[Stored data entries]
- Opening Delimiter -

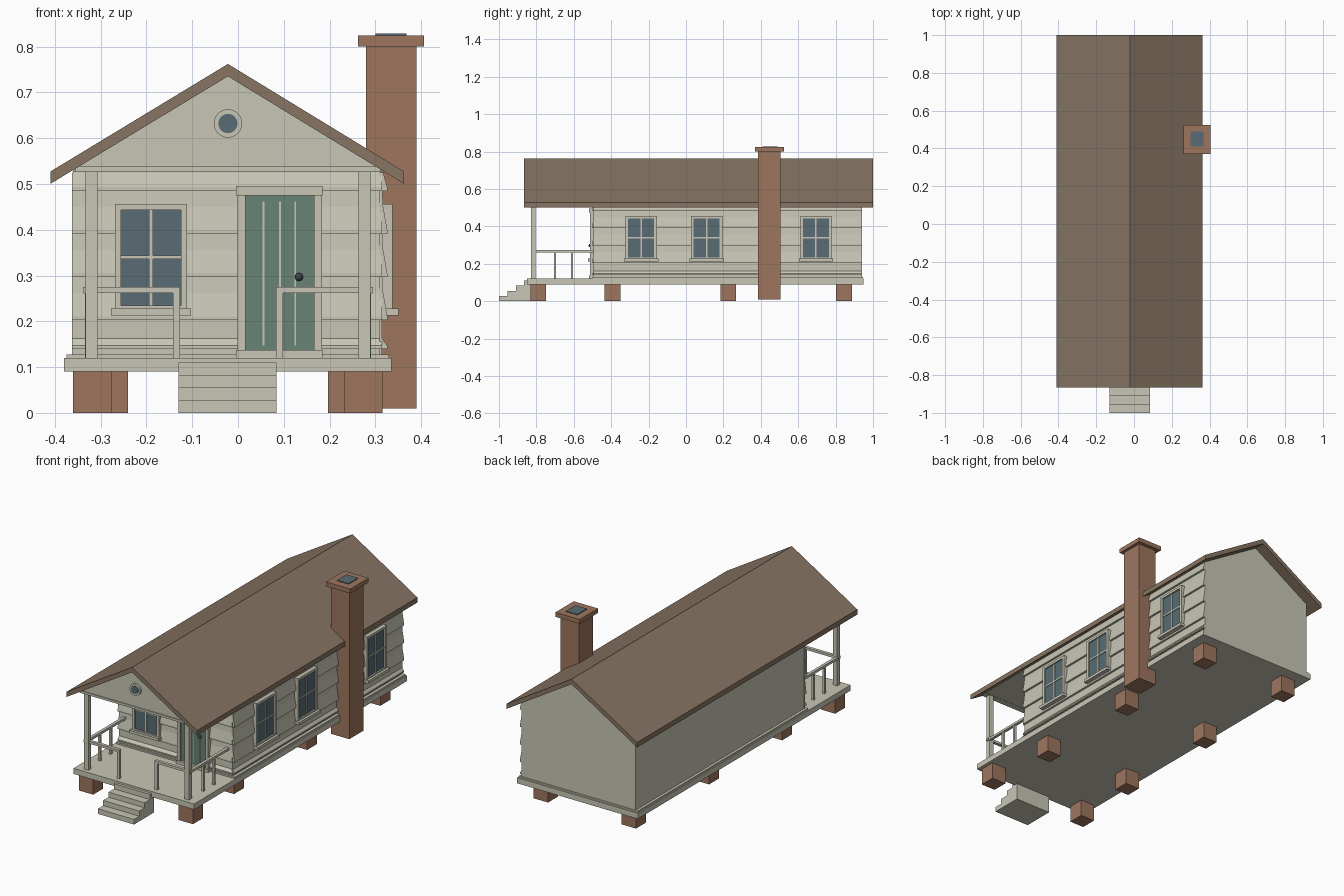
import bpy, bmesh, math
from mathutils import Matrix

cube = bpy.data.objects.get("Cube")
if cube:
    bpy.data.objects.remove(cube, do_unlink=True)


def material(name, *rgb):
    lin = [((c / 255 + 0.055) / 1.055) ** 2.4 for c in rgb] + [1]
    m = bpy.data.materials.new(name)
    m.use_nodes = True
    m.diffuse_color = lin
    bsdf = next(n for n in m.node_tree.nodes if n.type == 'BSDF_PRINCIPLED')
    bsdf.inputs["Base Color"].default_value = lin
    return m


CREAM = material("cream_paint", 200, 198, 182)
ROOF = material("brown_shingle", 135, 117, 99)
BRICK = material("red_brick", 158, 118, 95)
GLASS = material("blue_grey_glass", 88, 108, 116)
GREEN = material("green_door_paint", 105, 131, 118)
DARK = material("dark_metal", 62, 70, 74)


def finish(name, bm, mat):
    bmesh.ops.recalc_face_normals(bm, faces=bm.faces)
    me = bpy.data.meshes.new(name)
    bm.to_mesh(me)
    bm.free()
    me.materials.append(mat)
    ob = bpy.data.objects.new(name, me)
    bpy.context.collection.objects.link(ob)
    return ob


def box(name, mat, x, y, z):
    """Box from three (low, high) ranges."""
    bm = bmesh.new()
    bmesh.ops.create_cube(bm, size=1)
    for v in bm.verts:
        v.co = [r[0] if c < 0 else r[1] for c, r in zip(v.co, (x, y, z))]
    return finish(name, bm, mat)


def prism(name, mat, pts, axis, a, b):
    """Extrude a (horizontal, height) outline along x or y."""
    bm = bmesh.new()
    vs = [bm.verts.new((u, a, v) if axis == 'Y' else (a, u, v)) for u, v in pts]
    face = bm.faces.new(vs)
    new = bmesh.ops.extrude_face_region(bm, geom=[face])["geom"]
    move = (0, b - a, 0) if axis == 'Y' else (b - a, 0, 0)
    bmesh.ops.translate(bm, vec=move, verts=[g for g in new if isinstance(g, bmesh.types.BMVert)])
    return finish(name, bm, mat)


def disc(name, mat, x, z, r, y0, y1, sides=32):
    bm = bmesh.new()
    rot = Matrix.Translation((x, (y0 + y1) / 2, z)) @ Matrix.Rotation(math.pi / 2, 4, 'X')
    bmesh.ops.create_cone(bm, cap_ends=True, segments=sides, radius1=r, radius2=r,
                          depth=abs(y1 - y0), matrix=rot)
    return finish(name, bm, mat)


MID = -0.022                      # house centre line
LEFT, RIGHT = -0.36, 0.315        # wall planes
FRONT, BACK = -0.49, 0.94
EAVE = 0.53


def wall_box(name, mat, side, u, depth, z):
    """Box standing proud of the front or right wall."""
    if side == 'front':
        return box(name, mat, u, (FRONT - depth, FRONT + 0.002), z)
    return box(name, mat, (RIGHT - 0.002, RIGHT + depth), u, z)


# Floor and porch deck
box("porch_deck", CREAM, (-0.38, 0.335), (-0.85, BACK + 0.01), (0.09, 0.12))
box("house_sill", CREAM, (-0.374, 0.33), (-0.5, BACK + 0.005), (0.1, 0.128))

# House body and gable attic that also covers the porch
box("house_walls", CREAM, (LEFT, RIGHT), (FRONT, BACK), (0.11, EAVE))
prism("gable_attic", CREAM, [(LEFT, 0.527), (RIGHT, 0.527), (RIGHT, EAVE), (MID, 0.738), (LEFT, EAVE)],
      'Y', -0.83, BACK)
box("gable_beam", CREAM, (-0.355, 0.311), (-0.835, -0.8), (0.526, 0.538))

# Roof
prism("roof", ROOF, [(-0.41, 0.5), (MID, 0.735), (0.363, 0.5), (0.363, 0.527), (MID, 0.762), (-0.41, 0.527)],
      'Y', -0.865, 1.0)


# Lapped siding on the front and right walls
def siding(base, out):
    pts = [(base, 0.12), (base, 0.14), (base + out, 0.14), (base + out, 0.147), (base, 0.162)]
    for i in range(4):
        z = 0.203 + 0.094 * i
        pts += [(base, z), (base + out, z), (base + out, z + 0.008)]
        pts.append((base + out * 0.2, min(z + 0.059, EAVE - 0.005)))
    inner = base - out * 0.5
    return pts + [(inner, EAVE - 0.005), (inner, 0.12)]


prism("front_siding", CREAM, siding(FRONT, -0.012), 'X', LEFT - 0.002, RIGHT)
prism("right_siding", CREAM, siding(RIGHT, 0.011), 'Y', FRONT - 0.005, BACK)


# Windows with frame, glazing bars and sill
def window(name, side, c, half):
    z0, z1, t = 0.234, 0.443, 0.014
    wall_box(name + "_glass", GLASS, side, (c - half, c + half), 0.014, (z0, z1))
    for s in (-1, 1):
        e = sorted((c + s * half, c + s * (half + t)))
        wall_box(name + "_jamb", CREAM, side, e, 0.022, (z0 - 0.01, z1))
    wall_box(name + "_head", CREAM, side, (c - half - t, c + half + t), 0.022, (z1, z1 + 0.013))
    wall_box(name + "_foot", CREAM, side, (c - half, c + half), 0.022, (z0 - 0.01, z0))
    wall_box(name + "_bar_upright", CREAM, side, (c - 0.004, c + 0.004), 0.018, (z0, z1))
    wall_box(name + "_bar_cross", CREAM, side, (c - half, c + half), 0.018, (0.336, 0.344))
    wall_box(name + "_sill", CREAM, side, (c - half - 0.022, c + half + 0.022), 0.035, (0.213, 0.228))


window("front_window", 'front', -0.19, 0.065)
for i, y in enumerate((-0.24, 0.11, 0.695)):
    window("side_window_%d" % (i + 1), 'right', y, 0.07)

# Door
wall_box("door", GREEN, 'front', (0.014, 0.168), 0.015, (0.13, 0.477))
for x in (0.056, 0.092, 0.125):
    wall_box("door_strip", CREAM, 'front', (x - 0.002, x + 0.002), 0.017, (0.147, 0.462))
for x in (-0.001, 0.166):
    wall_box("door_jamb", CREAM, 'front', (x, x + 0.017), 0.024, (0.12, 0.477))
wall_box("door_head", CREAM, 'front', (-0.004, 0.185), 0.028, (0.475, 0.495))
wall_box("door_threshold", CREAM, 'front', (-0.004, 0.185), 0.028, (0.12, 0.137))
bm = bmesh.new()
bmesh.ops.create_uvsphere(bm, u_segments=16, v_segments=10, radius=0.009,
                          matrix=Matrix.Translation((0.133, FRONT - 0.022, 0.297)))
for f in bm.faces:
    f.smooth = True
finish("door_knob", bm, DARK)

# Round attic window
disc("attic_window_ring", CREAM, MID, 0.632, 0.031, -0.842, -0.82)
disc("attic_window_glass", GLASS, MID, 0.632, 0.021, -0.845, -0.83)

# Porch posts and railings, mirrored about the centre line
for s in (-1, 1):
    def span(a, b):
        return sorted((MID + s * a, MID + s * b))
    box("porch_post", CREAM, span(0.285, 0.311), (-0.828, -0.804), (0.118, 0.53))
    box("rail_end_post", CREAM, span(0.105, 0.12), (-0.823, -0.808), (0.118, 0.264))
    box("front_rail", CREAM, span(0.105, 0.317), (-0.824, -0.807), (0.262, 0.275))
    box("side_rail", CREAM, span(0.298, 0.314), (-0.824, FRONT), (0.26, 0.273))
    for y in (-0.7, -0.61):
        box("side_baluster", CREAM, span(0.3, 0.312), (y - 0.006, y + 0.006), (0.118, 0.264))

# Front steps
for i in range(4):
    box("step_%d" % (i + 1), CREAM, (-0.13, 0.084), (-1 + 0.045 * i, -0.83),
        (0.0275 * i, 0.0275 * (i + 1)))

# Brick piers, the front pair set wider
for y, reach in ((-0.79, 0.338), (-0.392, 0.303), (0.226, 0.303), (0.845, 0.303)):
    for s in (-1, 1):
        c = MID + s * (reach - 0.0425)
        box("brick_pier", BRICK, (c - 0.0425, c + 0.0425), (y - 0.0425, y + 0.0425), (0, 0.092))

# Chimney
box("chimney_stack", BRICK, (0.28, 0.39), (0.385, 0.505), (0.01, 0.805))
box("chimney_cap", BRICK, (0.262, 0.406), (0.37, 0.525), (0.8, 0.824))
box("chimney_flue", GLASS, (0.3, 0.368), (0.41, 0.49), (0.82, 0.828))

- Closing Delimiter -

» Problem description: The answer must consist solely of the lines from the first line of the data through the line containing "m.use_nodes = True", inclusive, reproduced exactly and without pictures.

» Result:
import bpy, bmesh, math
from mathutils import Matrix

cube = bpy.data.objects.get("Cube")
if cube:
    bpy.data.objects.remove(cube, do_unlink=True)


def material(name, *rgb):
    lin = [((c / 255 + 0.055) / 1.055) ** 2.4 for c in rgb] + [1]
    m = bpy.data.materials.new(name)
    m.use_nodes = True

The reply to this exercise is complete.